Since Burundi’s ruling party indicated that it would nominate President Pierre Nkurunziza as its presidential candidate in April, Burundian opposition actors and the international community have been beating the war-drums louder by the day.
I realise that there are grounds for alarm. The security situation in Burundi has been tenuous since the anti-third term protests began in April.
The country weathered a failed coup in May. Police have been accused of excessive use of force, arbitrary arrests and other human-rights violations. And an armed opposition group known as “Sindumuja” is alleged to be behind a string of grenade attacks and shootings in Bujumbura. Surprisingly, the countryside seems oblivious to the nightly gunfire in Bujumbura.
The risk of increased violence is ever present. But the war-mongering and genocide narrative is far removed from the reality of daily life in Burundi.

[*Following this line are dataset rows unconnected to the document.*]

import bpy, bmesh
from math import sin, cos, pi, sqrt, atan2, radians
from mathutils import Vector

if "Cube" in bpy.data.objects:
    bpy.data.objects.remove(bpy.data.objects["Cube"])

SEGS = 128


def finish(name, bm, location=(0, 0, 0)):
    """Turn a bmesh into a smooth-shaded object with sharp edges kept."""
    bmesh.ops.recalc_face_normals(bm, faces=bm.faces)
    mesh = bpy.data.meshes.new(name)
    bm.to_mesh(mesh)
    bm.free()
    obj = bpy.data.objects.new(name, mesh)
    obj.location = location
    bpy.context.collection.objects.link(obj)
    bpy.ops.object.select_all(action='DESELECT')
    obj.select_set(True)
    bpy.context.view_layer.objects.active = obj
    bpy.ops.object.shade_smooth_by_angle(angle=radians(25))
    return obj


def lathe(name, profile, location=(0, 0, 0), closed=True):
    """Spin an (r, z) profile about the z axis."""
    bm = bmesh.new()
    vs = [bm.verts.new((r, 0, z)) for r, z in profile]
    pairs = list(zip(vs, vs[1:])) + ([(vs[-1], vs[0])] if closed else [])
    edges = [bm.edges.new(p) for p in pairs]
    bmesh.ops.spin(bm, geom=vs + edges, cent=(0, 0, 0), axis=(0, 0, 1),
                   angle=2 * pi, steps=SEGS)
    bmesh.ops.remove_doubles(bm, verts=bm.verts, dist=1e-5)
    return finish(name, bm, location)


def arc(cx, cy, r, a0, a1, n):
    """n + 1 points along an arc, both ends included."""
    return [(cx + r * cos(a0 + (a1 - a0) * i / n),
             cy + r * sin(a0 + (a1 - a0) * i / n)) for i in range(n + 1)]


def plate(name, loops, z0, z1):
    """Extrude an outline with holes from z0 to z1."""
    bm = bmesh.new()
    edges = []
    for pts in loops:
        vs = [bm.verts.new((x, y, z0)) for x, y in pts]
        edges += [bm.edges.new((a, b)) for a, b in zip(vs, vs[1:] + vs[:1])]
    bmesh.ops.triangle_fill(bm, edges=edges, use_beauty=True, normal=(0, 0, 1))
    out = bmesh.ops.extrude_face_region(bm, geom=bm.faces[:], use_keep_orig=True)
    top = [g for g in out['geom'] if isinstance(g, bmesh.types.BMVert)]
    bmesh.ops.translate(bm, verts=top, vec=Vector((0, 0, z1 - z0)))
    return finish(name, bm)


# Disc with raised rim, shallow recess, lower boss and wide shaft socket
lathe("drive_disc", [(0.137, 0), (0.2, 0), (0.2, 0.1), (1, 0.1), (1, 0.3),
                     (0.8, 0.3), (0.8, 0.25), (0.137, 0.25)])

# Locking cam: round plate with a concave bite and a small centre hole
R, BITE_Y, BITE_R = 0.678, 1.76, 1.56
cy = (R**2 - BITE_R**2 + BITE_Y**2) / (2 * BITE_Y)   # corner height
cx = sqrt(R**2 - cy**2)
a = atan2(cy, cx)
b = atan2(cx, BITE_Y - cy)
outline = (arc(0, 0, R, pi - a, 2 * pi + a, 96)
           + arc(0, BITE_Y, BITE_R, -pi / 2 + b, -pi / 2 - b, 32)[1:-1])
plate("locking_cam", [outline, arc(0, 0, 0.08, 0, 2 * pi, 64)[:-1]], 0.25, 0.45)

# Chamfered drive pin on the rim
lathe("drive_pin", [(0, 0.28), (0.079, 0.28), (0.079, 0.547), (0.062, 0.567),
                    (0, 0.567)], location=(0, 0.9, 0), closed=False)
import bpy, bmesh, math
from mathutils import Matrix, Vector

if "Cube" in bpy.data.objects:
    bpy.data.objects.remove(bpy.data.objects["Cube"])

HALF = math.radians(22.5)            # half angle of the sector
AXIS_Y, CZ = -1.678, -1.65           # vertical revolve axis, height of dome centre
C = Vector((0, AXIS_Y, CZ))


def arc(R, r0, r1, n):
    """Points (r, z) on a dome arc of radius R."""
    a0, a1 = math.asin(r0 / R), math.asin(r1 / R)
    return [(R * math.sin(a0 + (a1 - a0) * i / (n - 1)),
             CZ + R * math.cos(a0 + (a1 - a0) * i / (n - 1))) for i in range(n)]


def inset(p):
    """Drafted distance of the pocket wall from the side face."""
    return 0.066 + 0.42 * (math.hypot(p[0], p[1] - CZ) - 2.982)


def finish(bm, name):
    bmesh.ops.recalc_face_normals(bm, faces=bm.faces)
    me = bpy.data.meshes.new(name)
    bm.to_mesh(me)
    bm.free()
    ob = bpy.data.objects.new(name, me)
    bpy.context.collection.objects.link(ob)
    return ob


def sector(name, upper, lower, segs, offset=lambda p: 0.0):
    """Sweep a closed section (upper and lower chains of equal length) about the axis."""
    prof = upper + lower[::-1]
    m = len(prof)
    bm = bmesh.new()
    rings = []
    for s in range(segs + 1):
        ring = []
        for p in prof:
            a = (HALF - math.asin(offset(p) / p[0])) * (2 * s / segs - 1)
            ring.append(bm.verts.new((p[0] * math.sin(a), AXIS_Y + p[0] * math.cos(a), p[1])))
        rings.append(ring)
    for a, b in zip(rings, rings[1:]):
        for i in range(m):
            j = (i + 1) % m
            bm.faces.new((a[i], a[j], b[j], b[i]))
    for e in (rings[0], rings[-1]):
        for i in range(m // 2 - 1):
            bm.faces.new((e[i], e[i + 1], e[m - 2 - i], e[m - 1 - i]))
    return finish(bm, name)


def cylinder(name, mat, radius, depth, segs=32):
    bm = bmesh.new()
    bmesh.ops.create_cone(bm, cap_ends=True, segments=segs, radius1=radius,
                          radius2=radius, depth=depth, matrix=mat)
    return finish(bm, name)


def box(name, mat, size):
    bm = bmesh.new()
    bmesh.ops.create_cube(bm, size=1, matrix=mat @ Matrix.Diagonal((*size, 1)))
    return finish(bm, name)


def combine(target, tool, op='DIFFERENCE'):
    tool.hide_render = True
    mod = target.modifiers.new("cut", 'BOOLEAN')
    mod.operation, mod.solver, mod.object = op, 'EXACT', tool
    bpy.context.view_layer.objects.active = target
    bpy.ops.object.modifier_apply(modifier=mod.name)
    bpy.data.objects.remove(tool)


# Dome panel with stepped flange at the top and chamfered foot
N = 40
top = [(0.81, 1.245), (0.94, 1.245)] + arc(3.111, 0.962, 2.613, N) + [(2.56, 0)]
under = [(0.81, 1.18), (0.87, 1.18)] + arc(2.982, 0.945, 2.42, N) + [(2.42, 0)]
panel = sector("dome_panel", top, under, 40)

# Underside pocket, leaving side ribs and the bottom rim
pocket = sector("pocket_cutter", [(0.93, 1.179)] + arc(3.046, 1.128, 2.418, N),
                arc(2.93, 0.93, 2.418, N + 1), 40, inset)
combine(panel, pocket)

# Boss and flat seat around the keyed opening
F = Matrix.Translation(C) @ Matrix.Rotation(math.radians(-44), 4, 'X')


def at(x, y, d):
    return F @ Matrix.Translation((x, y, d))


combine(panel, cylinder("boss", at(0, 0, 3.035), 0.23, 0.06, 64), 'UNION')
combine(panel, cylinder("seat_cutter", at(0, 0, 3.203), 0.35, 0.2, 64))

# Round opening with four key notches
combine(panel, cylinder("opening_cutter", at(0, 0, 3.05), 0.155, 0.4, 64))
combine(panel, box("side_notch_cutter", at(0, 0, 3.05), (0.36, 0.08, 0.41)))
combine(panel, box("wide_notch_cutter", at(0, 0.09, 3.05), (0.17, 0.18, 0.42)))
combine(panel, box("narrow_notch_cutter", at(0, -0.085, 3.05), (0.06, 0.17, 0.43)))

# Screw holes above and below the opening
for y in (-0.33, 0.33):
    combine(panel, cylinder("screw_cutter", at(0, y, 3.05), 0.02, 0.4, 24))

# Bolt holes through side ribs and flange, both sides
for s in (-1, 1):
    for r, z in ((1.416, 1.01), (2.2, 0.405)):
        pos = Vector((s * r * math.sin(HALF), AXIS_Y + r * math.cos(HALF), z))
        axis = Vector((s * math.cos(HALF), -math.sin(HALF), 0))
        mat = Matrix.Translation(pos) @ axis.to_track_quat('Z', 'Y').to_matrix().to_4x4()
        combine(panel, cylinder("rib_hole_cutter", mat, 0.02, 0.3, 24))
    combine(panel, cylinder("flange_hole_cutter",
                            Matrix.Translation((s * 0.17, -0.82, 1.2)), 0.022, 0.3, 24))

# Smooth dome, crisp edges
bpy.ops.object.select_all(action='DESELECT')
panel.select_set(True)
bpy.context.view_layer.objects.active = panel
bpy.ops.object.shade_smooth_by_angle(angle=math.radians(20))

I have been closely involved with Burundi since 2010 when as Kenya’s deputy minister for foreign affairs, I worked alongside former foreign minister Moses Wetang’ula to persuade the opposition not to boycott the elections held that year. We failed. I continued my engagement with various Burundian actors over the next few years, including making several visits to the country this past year.
Let’s put the situation in context. The Arusha Accord brokered by the East African countries with the support of South Africa 15 years ago, has brought relative stability to a country with a challenging past of the overthrow and assassination of its previous leaders.
The failure of the international community to stop the genocide in Rwanda continues to dominate the discourse on Burundi. Analysis of the situation in Burundi has been reduced to drawing parallels with Rwanda’s genocide or even the various genocides that have happened in Burundi in the past — parallels that may have little meaning in today’s reality.
According to the United Nations, 250 people have been killed between April and November 2015. The dead include opposition leaders, ruling party leaders, policemen and military officers — Hutus and Tutsis alike. The killings have been violent and some of the pictures that I have seen are repulsive.
But in my view, these do not appear to be acts with the “intent to destroy, in whole or in part, a national, ethnical, racial or religious group,” the internationally recognised definition of genocide.
In an attempt to show that the international community has done all in its power to stop the genocide through public statements, we may be adding fuel to the fire and creating a deeper crisis in Burundi.
I see the situation in Burundi as a low-intensity conflict that is so nascent that it is possible to reverse it. I also view it as a political crisis that is being mishandled by all actors. Without meaning to be simplistic in analysing a complex situation, I believe that this is a struggle confined to the political elite. And thus the relative calm in the countryside.
It is a situation in which the political elite that dominated Burundian politics and its economy for many decades fear that the economic goodies associated with their hold on political power are slowly slipping out of their hands as the ruling party entrenches itself further after 10 years in power.
As in most African countries, the political elite reckons that in a political contest that is based on ethnicity rather than socio-economic and political programmes, they do not have a chance of winning elections.
Then there are also those ruling party dissidents who believe that the cake is not being shared equitably and that it is their “turn to eat.” And of course, there are those in the ruling party who believe that they have a mandate to address historical economic injustices and can only achieve this through absolute control of power.
These are the issues that the international community should be asking Burundians to sit down together and find a solution to, rather than peddling genocide rhetoric.
I have lost count of the number of press statements from the United Nations, the African Union and key AU member states. They have probably issued more statements on Burundi than on the burning situation in Syria and its consequences as seen recently in the barbaric and cowardly terrorist attack in Paris.
I am not saying that statements should not be issued, but they cannot replace genuine diplomatic engagement.
The shrill statements from the international community may actually put at risk those that it hopes to protect. They risk drowning out the voices of the moderates within the government, including minority groups. They risk emboldening the extremists in the opposition and making the extremists in the ruling party more averse to international mediation, thus closing the door on meaningful dialogue.
It is time that the international community reverted to old good diplomacy and let the East African countries handle the situation in Burundi soberly. The leadership role of Tanzania as the chair of the EAC Summit has been commendable.
It will be important for the other countries in the region — Uganda, Kenya and Rwanda — to play a constructive role in Burundi. The recently adopted Security Council resolution provides a basis for moving forward with the dialogue and taking steps to end the violence.
But it is not enough to talk about an East African-led mediation process and continue to pressure the EAC to take rushed decisions. It is not enough to preach national ownership and then castigate national initiatives for dialogue.
As we learned in Kenya in 2007/8, solutions to political crises can only come from the leaders of the warring sides. This needs political will and maturity from the ruling party, the opposition, the region and the international community. It is time to dial down on rhetoric and focus on urgent political solutions to sustain the gains made in the past decade in Burundi.
Richard Momoima Onyonka is Member of Parliament for Kenya’s Kitutu Chache South Constituency and a former deputy minister of foreign affairs.